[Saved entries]

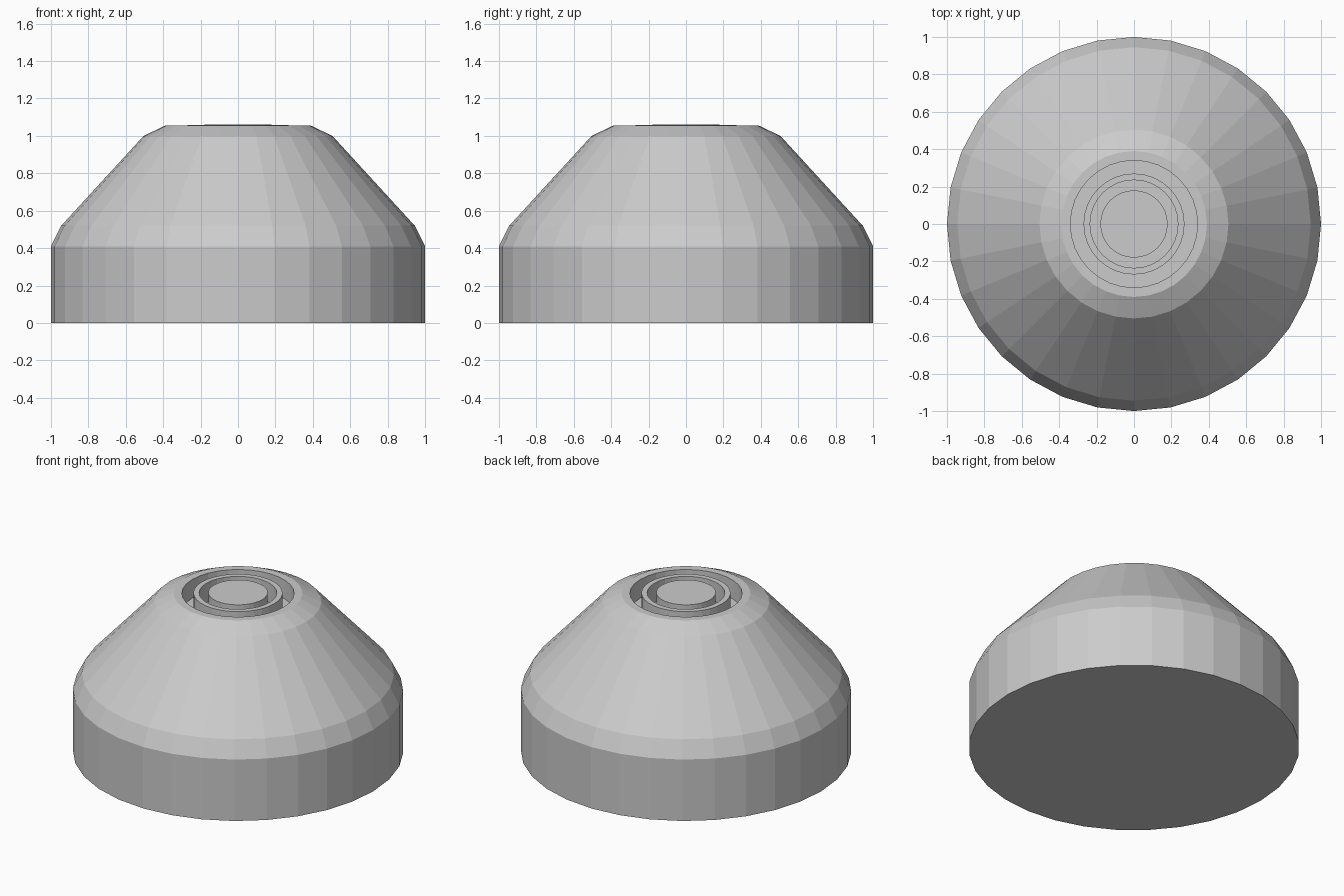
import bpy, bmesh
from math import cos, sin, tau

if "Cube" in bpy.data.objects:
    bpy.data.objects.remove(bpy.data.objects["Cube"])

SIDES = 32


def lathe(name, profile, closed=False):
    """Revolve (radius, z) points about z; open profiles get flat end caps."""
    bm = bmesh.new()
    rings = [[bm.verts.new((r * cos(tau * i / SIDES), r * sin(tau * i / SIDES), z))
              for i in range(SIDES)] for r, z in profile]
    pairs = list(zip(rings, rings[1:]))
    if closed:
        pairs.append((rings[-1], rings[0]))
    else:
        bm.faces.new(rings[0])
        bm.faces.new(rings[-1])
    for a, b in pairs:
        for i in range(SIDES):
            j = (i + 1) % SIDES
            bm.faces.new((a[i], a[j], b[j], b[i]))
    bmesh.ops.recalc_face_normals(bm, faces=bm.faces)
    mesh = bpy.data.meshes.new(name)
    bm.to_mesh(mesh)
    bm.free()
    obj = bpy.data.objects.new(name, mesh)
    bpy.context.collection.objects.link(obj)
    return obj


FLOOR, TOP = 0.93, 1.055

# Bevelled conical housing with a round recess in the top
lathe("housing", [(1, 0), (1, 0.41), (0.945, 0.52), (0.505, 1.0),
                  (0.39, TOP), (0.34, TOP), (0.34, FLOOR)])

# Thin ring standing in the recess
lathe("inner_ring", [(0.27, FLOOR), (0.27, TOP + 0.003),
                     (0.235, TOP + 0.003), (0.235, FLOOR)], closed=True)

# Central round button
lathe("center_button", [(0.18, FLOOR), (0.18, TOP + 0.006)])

---

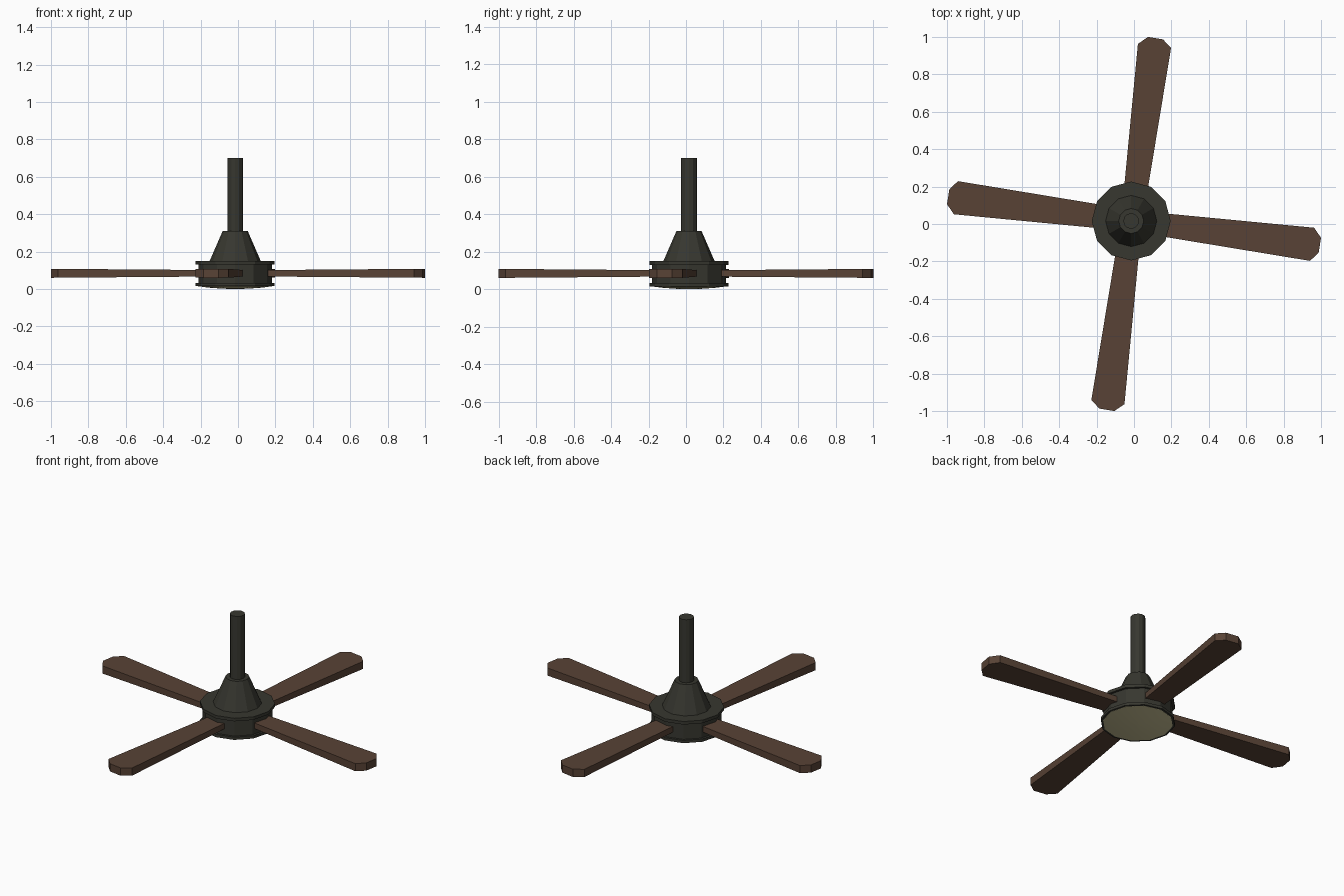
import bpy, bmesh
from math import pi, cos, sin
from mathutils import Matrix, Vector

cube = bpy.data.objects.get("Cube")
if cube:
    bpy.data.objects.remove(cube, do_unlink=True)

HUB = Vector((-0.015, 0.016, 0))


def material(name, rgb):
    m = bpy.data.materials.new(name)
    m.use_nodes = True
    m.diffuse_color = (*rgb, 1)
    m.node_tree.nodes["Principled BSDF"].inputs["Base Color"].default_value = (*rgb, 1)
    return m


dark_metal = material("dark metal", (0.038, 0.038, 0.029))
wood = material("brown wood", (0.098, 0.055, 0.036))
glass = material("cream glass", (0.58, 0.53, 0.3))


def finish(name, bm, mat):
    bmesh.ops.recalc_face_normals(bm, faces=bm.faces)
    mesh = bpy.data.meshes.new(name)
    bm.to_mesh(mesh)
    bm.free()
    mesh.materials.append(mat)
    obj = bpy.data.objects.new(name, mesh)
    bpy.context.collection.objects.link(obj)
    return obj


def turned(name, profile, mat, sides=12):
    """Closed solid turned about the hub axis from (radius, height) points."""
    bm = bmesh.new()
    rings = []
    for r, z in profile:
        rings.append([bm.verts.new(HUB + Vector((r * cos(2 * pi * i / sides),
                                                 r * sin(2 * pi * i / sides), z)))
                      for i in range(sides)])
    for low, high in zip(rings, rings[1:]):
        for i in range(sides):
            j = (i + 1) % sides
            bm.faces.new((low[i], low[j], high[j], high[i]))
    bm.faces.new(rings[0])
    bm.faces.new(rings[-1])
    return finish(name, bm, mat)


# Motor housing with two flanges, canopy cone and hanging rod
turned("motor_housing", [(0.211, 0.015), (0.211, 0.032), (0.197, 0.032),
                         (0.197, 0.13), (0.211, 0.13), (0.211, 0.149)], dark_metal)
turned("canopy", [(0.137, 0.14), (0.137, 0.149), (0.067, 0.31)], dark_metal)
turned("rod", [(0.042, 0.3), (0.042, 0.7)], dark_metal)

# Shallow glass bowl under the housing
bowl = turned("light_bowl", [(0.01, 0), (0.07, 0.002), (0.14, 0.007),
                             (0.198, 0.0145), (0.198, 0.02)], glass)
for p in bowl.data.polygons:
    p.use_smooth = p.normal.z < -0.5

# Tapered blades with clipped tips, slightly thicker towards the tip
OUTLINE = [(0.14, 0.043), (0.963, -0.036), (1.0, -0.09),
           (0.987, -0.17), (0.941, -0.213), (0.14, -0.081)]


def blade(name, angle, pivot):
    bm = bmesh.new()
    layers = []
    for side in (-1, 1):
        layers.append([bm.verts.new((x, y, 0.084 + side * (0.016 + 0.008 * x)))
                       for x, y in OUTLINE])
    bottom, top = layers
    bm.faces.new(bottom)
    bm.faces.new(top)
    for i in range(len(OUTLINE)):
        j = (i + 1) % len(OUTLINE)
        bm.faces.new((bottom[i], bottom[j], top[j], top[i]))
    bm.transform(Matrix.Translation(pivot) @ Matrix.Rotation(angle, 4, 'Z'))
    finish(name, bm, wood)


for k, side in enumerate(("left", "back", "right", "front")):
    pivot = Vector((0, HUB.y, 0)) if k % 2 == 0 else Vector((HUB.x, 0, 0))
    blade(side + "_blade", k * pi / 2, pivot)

## EXERCISE
A single number is the whole answer: the count of lines above that hold "data".

## RESPONSE AREA
10